EXERCISE BRIEF:
Find the line containing "const n = new" in the records below. Copy exactly that line and each one after it, ending at the line containing "group.add(cap);", and nothing more.

PROVIDED ENTRIES:
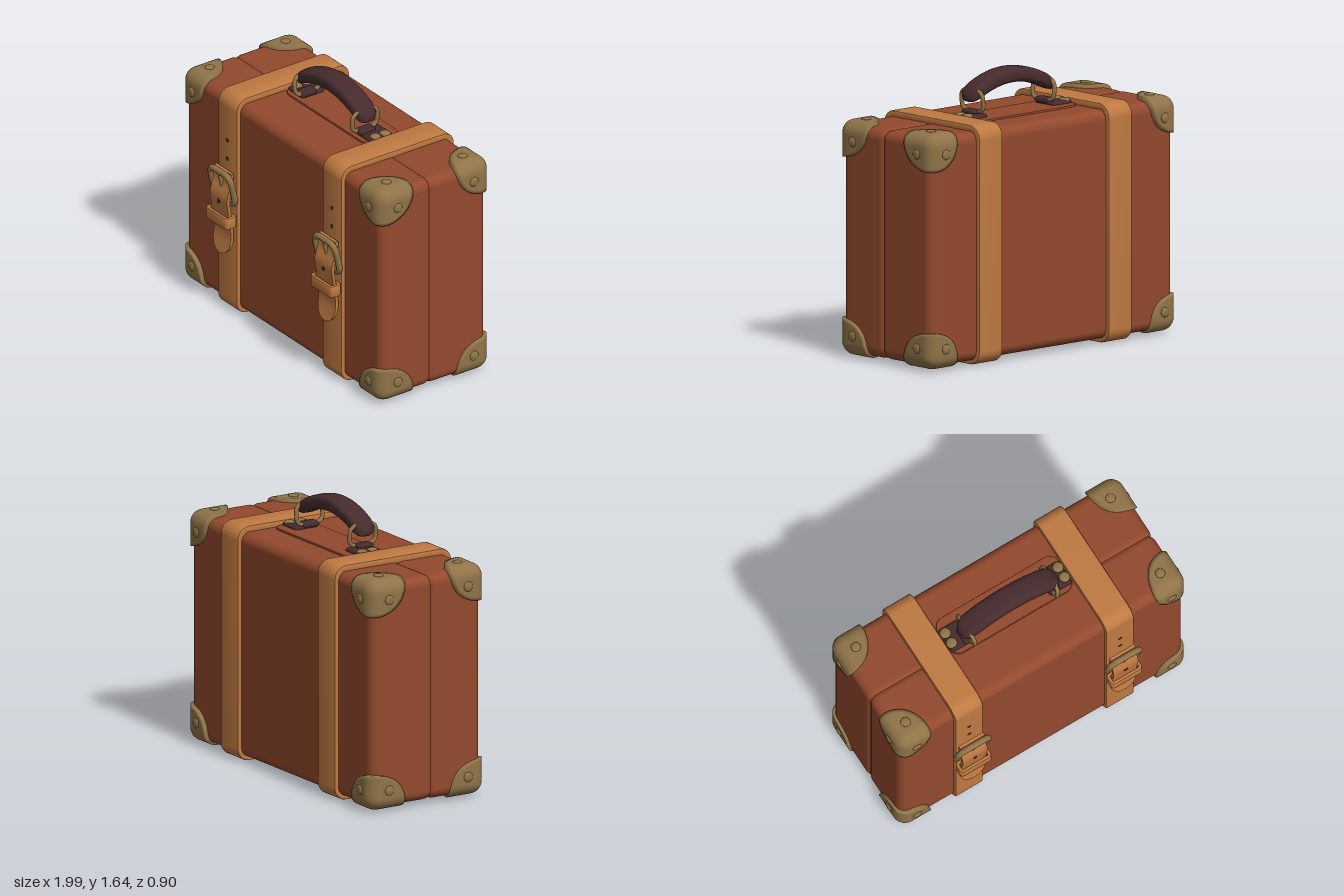
import * as THREE from 'three';
import { mergeVertices, mergeGeometries, toCreasedNormals } from 'three/addons/utils/BufferGeometryUtils.js';
import { RoundedBoxGeometry } from 'three/addons/geometries/RoundedBoxGeometry.js';

const material = (name, color) => Object.assign(new THREE.MeshStandardMaterial({ color }), { name });

// Smooth surface from a grid rule; (u direction) x (v direction) points outward unless flipped.
function grid(nu, nv, rule, flip = false) {
  const pos = [], idx = [];
  for (let i = 0; i <= nu; i++) for (let j = 0; j <= nv; j++) pos.push(...rule(i / nu, j / nv, i));
  for (let i = 0; i < nu; i++) for (let j = 0; j < nv; j++) {
    const a = i * (nv + 1) + j, b = a + nv + 1;
    if (flip) idx.push(a, b + 1, b, a, a + 1, b + 1);
    else idx.push(a, b, b + 1, a, b + 1, a + 1);
  }
  const g = new THREE.BufferGeometry();
  g.setAttribute('position', new THREE.Float32BufferAttribute(pos, 3));
  g.setIndex(idx);
  return g;
}

function weld(g) {
  const m = mergeVertices(g, 1e-5);
  m.computeVertexNormals();
  return m;
}

// Rounded rectangle centred on the origin.
function roundRect(w, h, r, Type = THREE.Shape) {
  const s = new Type(), x = w / 2, y = h / 2;
  s.moveTo(-x + r, -y);
  s.lineTo(x - r, -y).absarc(x - r, -y + r, r, -Math.PI / 2, 0);
  s.lineTo(x, y - r).absarc(x - r, y - r, r, 0, Math.PI / 2);
  s.lineTo(-x + r, y).absarc(-x + r, y - r, r, Math.PI / 2, Math.PI);
  s.lineTo(-x, -y + r).absarc(-x + r, -y + r, r, Math.PI, Math.PI * 1.5);
  return s;
}

// Round wire bent into a rounded rectangle.
function wireLoop(w, h, r, thickness) {
  const pts = roundRect(w, h, r).getSpacedPoints(48).slice(0, -1).map(p => new THREE.Vector3(p.x, p.y, 0));
  return new THREE.TubeGeometry(new THREE.CatmullRomCurve3(pts, true), 64, thickness, 10, true);
}

// Flat band following a rounded rectangle in the y-z plane, centred on x = 0.
function band(depth, height, radius, thickness, width) {
  const bevel = 0.008;
  const s = roundRect(depth - 2 * bevel, height - 2 * bevel, radius - bevel);
  s.holes.push(roundRect(depth - 2 * thickness, height - 2 * thickness, Math.max(radius - thickness, 0.005), THREE.Path));
  const g = new THREE.ExtrudeGeometry(s, {
    depth: width - 2 * bevel, bevelSize: bevel, bevelThickness: bevel, bevelSegments: 2, curveSegments: 8,
  });
  g.translate(0, 0, -(width - 2 * bevel) / 2).rotateY(-Math.PI / 2);
  return toCreasedNormals(g, 0.7);
}

// Corner cap: three rounded-off faces meeting at one corner, with a turned-in rim.
function cornerCap(signs, corner) {
  const reach = [0.215, 0.22, 0.245], rad = 0.08, rows = 12;
  const flip = signs[0] * signs[1] * signs[2] < 0;
  const faces = [0, 1, 2].map(k => grid(rows + 1, 16, (u, v, row) => {
    const i = (k + 1) % 3, j = (k + 2) % 3, r = Math.min(row / rows, 1), a = v * Math.PI / 2;
    const p = [0, 0, 0];
    p[i] = -reach[i] * r * Math.pow(Math.max(Math.cos(a), 0), 0.8);
    p[j] = -reach[j] * r * Math.pow(Math.max(Math.sin(a), 0), 0.8);
    const core = p.map(c => Math.min(c, -rad));
    const n = new THREE.Vector3(...p.map((c, m) => c - core[m])).normalize().toArray();
    const out = row > rows ? rad - 0.04 : rad;
    return n.map((c, m) => signs[m] * (corner[m] + core[m] + c * out));
  }, flip));
  return weld(mergeGeometries(faces));
}

export function createModel() {
  const group = new THREE.Group();
  group.name = 'suitcase';
  const leather = material('brown leather', 0x93492d);
  const tan = material('tan leather', 0xc07a42);
  const brass = material('aged brass', 0x907448);
  const dark = material('dark leather', 0x462b2d);
  const add = (name, geo, mat, x = 0, y = 0, z = 0, parent = group) => {
    const m = new THREE.Mesh(geo, mat);
    m.name = name;
    m.position.set(x, y, z);
    parent.add(m);
    return m;
  };
  const midZ = -0.04, midY = 0.71;

  // Two shells meeting in a shallow seam
  const shell = (name, z0, z1) =>
    add(name, new RoundedBoxGeometry(1.935, 1.35, z1 - z0, 5, 0.06), leather, 0, 0.705, (z0 + z1) / 2);
  shell('frontShell', -0.035, 0.34);
  shell('backShell', -0.42, 0.015);

  // Raised panel under the handle
  const panel = new THREE.ExtrudeGeometry(roundRect(0.82, 0.24, 0.06), {
    depth: 0.012, bevelSize: 0.005, bevelThickness: 0.005, bevelSegments: 2,
  });
  add('handlePanel', panel.rotateX(-Math.PI / 2), leather, 0, 1.375, -0.085);

  // Brass corner caps with a rivet on each face
  const half = [0.985, 0.695, 0.403], at = [0.115, 0.122, 0.13];
  const rivetGeo = new THREE.SphereGeometry(0.03, 14, 10);
  for (const sx of [-1, 1]) for (const sy of [-1, 1]) for (const sz of [-1, 1]) {
    const signs = [sx, sy, sz], cap = new THREE.Group();
    cap.name = 'cornerCap';
    cap.position.set(0, midY, midZ);
    group.add(cap);
    add('capShell', cornerCap(signs, half), brass, 0, 0, 0, cap);
    for (let k = 0; k < 3; k++) {
      const p = half.map((h, m) => signs[m] * (m === k ? h : h - at[m]));
      const rivet = add('capRivet', rivetGeo, brass, ...p, cap);
      rivet.scale.setComponent(k, 0.35);
    }
  }

  // Straps, each with a buckle, a loose end and a keeper
  const strapGeo = band(0.81, 1.41, 0.08, 0.035, 0.187);
  const flapCurve = new THREE.SplineCurve([
    [0.94, 0.39], [0.86, 0.395], [0.77, 0.418], [0.64, 0.402], [0.52, 0.39], [0.4, 0.412],
  ].map(p => new THREE.Vector2(...p))).getPoints(80);
  const flapZ = y => {
    const i = flapCurve.findIndex(p => p.y !== undefined && p.x <= y + 1e-6);
    if (i <= 0) return flapCurve[i < 0 ? 80 : 0].y;
    const a = flapCurve[i - 1], b = flapCurve[i];
    return THREE.MathUtils.mapLinear(y, a.x, b.x, a.y, b.y);
  };
  const flapGeo = new THREE.BoxGeometry(0.168, 0.54, 0.02, 4, 54, 1).translate(0, 0.67, 0);
  const fp = flapGeo.attributes.position;
  for (let i = 0; i < fp.count; i++) {
    const y = fp.getY(i), t = Math.min((y - 0.4) / 0.09, 1);
    fp.setX(i, fp.getX(i) * Math.max(Math.sqrt(Math.max(1 - (1 - t) ** 2, 0)), 0.15));
    fp.setZ(i, fp.getZ(i) + flapZ(y));
  }
  flapGeo.computeVertexNormals();
  const buckleGeo = wireLoop(0.205, 0.205, 0.055, 0.019);
  const prongGeo = new THREE.CapsuleGeometry(0.013, 0.09, 4, 10);
  const keeperGeo = band(0.08, 0.215, 0.025, 0.014, 0.075).rotateZ(Math.PI / 2);
  const holeGeo = new THREE.CylinderGeometry(0.013, 0.013, 0.006, 14).rotateX(Math.PI / 2);
  for (const s of [-1, 1]) {
    const strap = new THREE.Group();
    strap.name = s > 0 ? 'leftStrap' : 'rightStrap';
    strap.position.x = s * 0.515;
    group.add(strap);
    add('strapBand', strapGeo, tan, 0, midY, midZ, strap);
    add('strapEnd', flapGeo, tan, 0, 0, 0, strap);
    add('keeper', keeperGeo, tan, 0, 0.632, 0.41, strap);
    add('buckleFrame', buckleGeo, brass, 0, 0.833, 0.398, strap).rotation.x = 0.22;
    add('buckleProng', prongGeo, brass, 0, 0.885, 0.412, strap).rotation.x = 0.2;
    for (const y of [1.12, 1.0]) add('strapHole', holeGeo, dark, 0, y, 0.364, strap);
    add('strapHole', holeGeo, dark, 0, 0.742, flapZ(0.742) + 0.01, strap);
  }

  // Arched, padded handle
  const power = (c, e) => Math.sign(c) * Math.pow(Math.abs(c), e);
  const handle = grid(28, 40, (u, v) => {
    const a = u * Math.PI * 2, e = Math.sin((v - 0.5) * Math.PI), x = 0.333 * e;
    const swell = Math.sqrt(Math.max(1 - Math.abs(e) ** 14, 0));
    const y = 1.598 - 0.92 * x * x + 0.046 * swell * power(Math.cos(a), 0.65);
    return [x, y, midZ + 0.072 * swell * power(Math.sin(a), 0.65)];
  });
  add('handleGrip', weld(handle), dark);

  // Handle rings and their mounts
  const ringGeo = wireLoop(0.18, 0.125, 0.045, 0.013).rotateY(Math.PI / 2);
  const mountGeo = new RoundedBoxGeometry(0.15, 0.035, 0.16, 3, 0.015);
  const baseGeo = new RoundedBoxGeometry(0.07, 0.035, 0.11, 3, 0.015);
  const lobeGeo = new THREE.SphereGeometry(0.034, 14, 10).scale(1, 0.5, 1);
  for (const s of [-1, 1]) {
    add('handleRing', ringGeo, brass, s * 0.283, 1.476, midZ).rotation.z = s * -0.08;
    add('handleMount', mountGeo, dark, s * 0.335, 1.392, -0.07);
    add('ringSaddle', baseGeo, dark, s * 0.29, 1.41, midZ);
    for (const z of [-0.11, -0.04]) add('mountRivet', lobeGeo, brass, s * 0.385, 1.405, z);
  }
  return group;
}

FINAL ANSWER:
    const n = new THREE.Vector3(...p.map((c, m) => c - core[m])).normalize().toArray();
    const out = row > rows ? rad - 0.04 : rad;
    return n.map((c, m) => signs[m] * (corner[m] + core[m] + c * out));
  }, flip));
  return weld(mergeGeometries(faces));
}

export function createModel() {
  const group = new THREE.Group();
  group.name = 'suitcase';
  const leather = material('brown leather', 0x93492d);
  const tan = material('tan leather', 0xc07a42);
  const brass = material('aged brass', 0x907448);
  const dark = material('dark leather', 0x462b2d);
  const add = (name, geo, mat, x = 0, y = 0, z = 0, parent = group) => {
    const m = new THREE.Mesh(geo, mat);
    m.name = name;
    m.position.set(x, y, z);
    parent.add(m);
    return m;
  };
  const midZ = -0.04, midY = 0.71;

  // Two shells meeting in a shallow seam
  const shell = (name, z0, z1) =>
    add(name, new RoundedBoxGeometry(1.935, 1.35, z1 - z0, 5, 0.06), leather, 0, 0.705, (z0 + z1) / 2);
  shell('frontShell', -0.035, 0.34);
  shell('backShell', -0.42, 0.015);

  // Raised panel under the handle
  const panel = new THREE.ExtrudeGeometry(roundRect(0.82, 0.24, 0.06), {
    depth: 0.012, bevelSize: 0.005, bevelThickness: 0.005, bevelSegments: 2,
  });
  add('handlePanel', panel.rotateX(-Math.PI / 2), leather, 0, 1.375, -0.085);

  // Brass corner caps with a rivet on each face
  const half = [0.985, 0.695, 0.403], at = [0.115, 0.122, 0.13];
  const rivetGeo = new THREE.SphereGeometry(0.03, 14, 10);
  for (const sx of [-1, 1]) for (const sy of [-1, 1]) for (const sz of [-1, 1]) {
    const signs = [sx, sy, sz], cap = new THREE.Group();
    cap.name = 'cornerCap';
    cap.position.set(0, midY, midZ);
    group.add(cap);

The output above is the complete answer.